Filipino nurses have been recognized the world over as some of the best in their field, owing to the fact that Filipinos are naturally caring.
However, not all nursing students end up pursuing a career as a nurse—no matter how “lucrative” the pay may be once you make it outside of Philippine air space.
Some end up creating gaming videos for a living—like popular gaming content creator Gian Lois Concepcion, better known as GLOCO Gaming. Not every nursing graduate, though, is presented with a similar opportunity.
Take Ann Uy. She a human resources officer at a company in Metro Manila.
Yes, her current profile photo shows her as a nurse—complete with a stethoscope—but she no longer works as a nurse.
In her profile picture description, Ann says she has been peppered by the usual career-related questions as a nursing graduate, which includes why she isn’t a nurse at this moment.
Ann’s tell-all post sums up her journey.
JoKoy was right.
Ann’s journey starts off the same as possibly many Filipino nurse out there: she was told by her parents that nursing is a good degree to have because you’ll make a lot of money as a nurse.
Yes, kind of what stand-up comedian JoKoy said in one of his skits.
She would later learn to love the degree she took up. She said she’s fond of anatomy and physiology—lessons from which Ann says will remain with her for the rest of her life. She did, however, say she did not take as well to pathophysiology.
She would pass the board exam in 2015 and become a registered nurse the year after.
However, things started going south after applying for her first job.
Ann walked out from the first hospital she applied for as a nurse not as a nurse, but as an applicant.
During the application, the human resources officer she spoke to told her that she would need to undergo further training at their hospital. “You’ll be a trainee here for six months to one year.”She was also told there was a training fee she’d have to pay.
Things didn’t get better when she was told how much she would make in a month. “You’ll be paid P8,000 per month.”
Her reason for turning down the “offer”? All the time and money her family has spent just to put her through nursing school.
“My family spent five years and a lot of money just to help me get my degree. I should be helping them now that I’m a registered nurse—but I can’t.”
Since then, she’s taken a route that most registered nurses seem to take.
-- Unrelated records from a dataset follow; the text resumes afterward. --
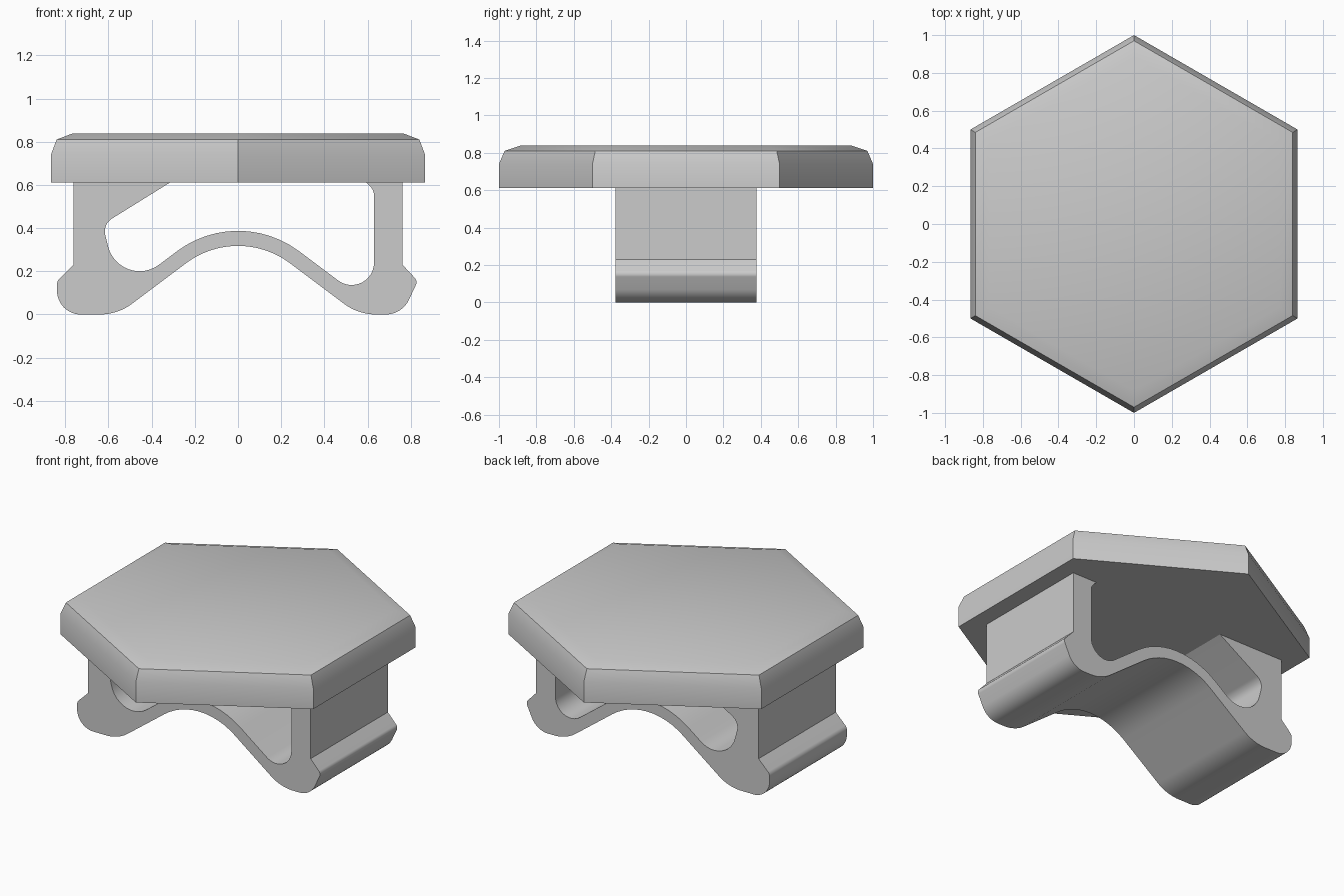
import bpy
import bmesh
import math
from mathutils import Vector

cube = bpy.data.objects.get("Cube")
if cube:
    bpy.data.objects.remove(cube, do_unlink=True)

grey = bpy.data.materials.new("plain grey")
grey.use_nodes = True
colour = (0.6, 0.6, 0.6, 1)
grey.diffuse_color = colour
grey.node_tree.nodes["Principled BSDF"].inputs["Base Color"].default_value = colour


def finish(bm, name):
    """Turn a bmesh into a smooth-shaded object with crisp edges."""
    bmesh.ops.recalc_face_normals(bm, faces=bm.faces)
    mesh = bpy.data.meshes.new(name)
    bm.to_mesh(mesh)
    bm.free()
    mesh.materials.append(grey)
    obj = bpy.data.objects.new(name, mesh)
    bpy.context.collection.objects.link(obj)
    bpy.ops.object.select_all(action="DESELECT")
    obj.select_set(True)
    bpy.context.view_layer.objects.active = obj
    bpy.ops.object.shade_smooth_by_angle(angle=math.radians(30))
    return obj


def fillet(corners, steps=12):
    """Round each (x, z, radius) corner of a closed outline with an arc."""
    outline = []
    for i, (x, z, radius) in enumerate(corners):
        point = Vector((x, z))
        if radius == 0:
            outline.append(point)
            continue
        before = (Vector(corners[i - 1][:2]) - point).normalized()
        after = (Vector(corners[(i + 1) % len(corners)][:2]) - point).normalized()
        half = before.angle(after) / 2
        centre = point + (before + after).normalized() * (radius / math.sin(half))
        start = point + before * (radius / math.tan(half)) - centre
        end = point + after * (radius / math.tan(half)) - centre
        sweep = math.pi - 2 * half
        for s in range(steps + 1):
            t = s / steps
            outline.append(centre + (start * math.sin((1 - t) * sweep)
                                     + end * math.sin(t * sweep)) / math.sin(sweep))
    return outline


# Hexagonal top: stacked rings with a bevelled rim and a gently sloped crown
bm = bmesh.new()
rings = []
for radius, z in [(1, 0.612), (1, 0.74), (0.97, 0.81), (0.885, 0.838)]:
    rings.append([bm.verts.new((radius * math.sin(k * math.pi / 3),
                                radius * math.cos(k * math.pi / 3), z))
                  for k in range(6)])
for low, high in zip(rings, rings[1:]):
    for k in range(6):
        n = (k + 1) % 6
        bm.faces.new((low[k], low[n], high[n], high[k]))
bm.faces.new(rings[0])
bm.faces.new(rings[-1])
finish(bm, "hexagonal_top")

# Spring clip: one rounded outline, outer edge first and then the inner edge
corners = [
    (-0.762, 0.614, 0), (-0.762, 0.23, 0), (-0.838, 0.155, 0.04),
    (-0.838, 0, 0.11), (-0.557, 0, 0.25), (0, 0.418, 0.4),
    (0.557, 0, 0.25), (0.76, 0, 0.12), (0.832, 0.155, 0.03),
    (0.762, 0.23, 0), (0.762, 0.614, 0),
    (0.59, 0.614, 0), (0.63, 0.575, 0.06), (0.63, 0.0325, 0.104),
    (0, 0.505, 0.47), (-0.546, 0.095, 0.15), (-0.627, 0.417, 0.07),
    (-0.31, 0.614, 0),
]
half_depth = 0.378
bm = bmesh.new()
profile = bm.faces.new([bm.verts.new((p.x, -half_depth, p.y)) for p in fillet(corners)])
extruded = bmesh.ops.extrude_face_region(bm, geom=[profile], use_keep_orig=True)
moved = [v for v in extruded["geom"] if isinstance(v, bmesh.types.BMVert)]
bmesh.ops.translate(bm, verts=moved, vec=(0, 2 * half_depth, 0))
finish(bm, "spring_clip")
She took a job as a call center agent to save up money so she can then practice her profession.
She would eventually be a nurse, though not in the hospital like she was expecting. “I’ve worked as a nurse for a construction company, in rehab, and in human resources.”
She doesn’t regret the journey she’s taken. “Now, I work as a human resource officer and I’m loving every aspect of HR. I still deal with people like the patients I had before—just not the dying kind.”
She does, however, miss being a nurse.
She misses the feeling she gets when people tell her how much they appreciate her taking care of them. “I miss that satisfying feeling every time I see patients discharged from the hospital.”
She also misses being in the operating room, assisting and working beside some of the best doctors she has ever seen.
“Saludi at hanga ako sa mga passionate nurses diyan. May inggit ako ng very very light lang naman.”
The plight of nurses in the Philippines
Ann’s story as a nurse is just one of the many instances showing how tough it is to be a nurse in the Philippines—a fact now highlighted by the pandemic.
The government, led by the Department of Health (DOH), has sent out a massive call to all registered nurses in the country. The battle cry: we need your help.
Ann hasn’t escaped the call. She didn’t answer it, but she shared the offered and the working conditions she would be in.
“I have been contacted by both private and public hospitals. Someone even offered me P5,000 per day as a private duty nurse.” The catch: she needs to watch over a 60-year-old COVID-19 positive patient in the hospital.
Offers like these highlight the severe lack of value placed on nurses and nursing graduates in the country.
She hopes that in time, Filipino nurses would choose to work in a local hospital—but only if these benefits and policies are implemented: (1) above minimum basic pay for starting nurses, (2) monthly or daily hazard pay, (3) health and death insurance from the government, and (4) overtime pay.
“Yes, there are shifting schedules, but you won’t be able to do everything you need to do during your shift for all of your patients—not when one nurse is usually assigned to 40 patients,” she added.
Ann is but one of many nurses in the country that aim to fly overseas even if they do not want to. Hopefully, this pandemic has taught not just the government but Filipinos in general about how much we need nurses here in the country.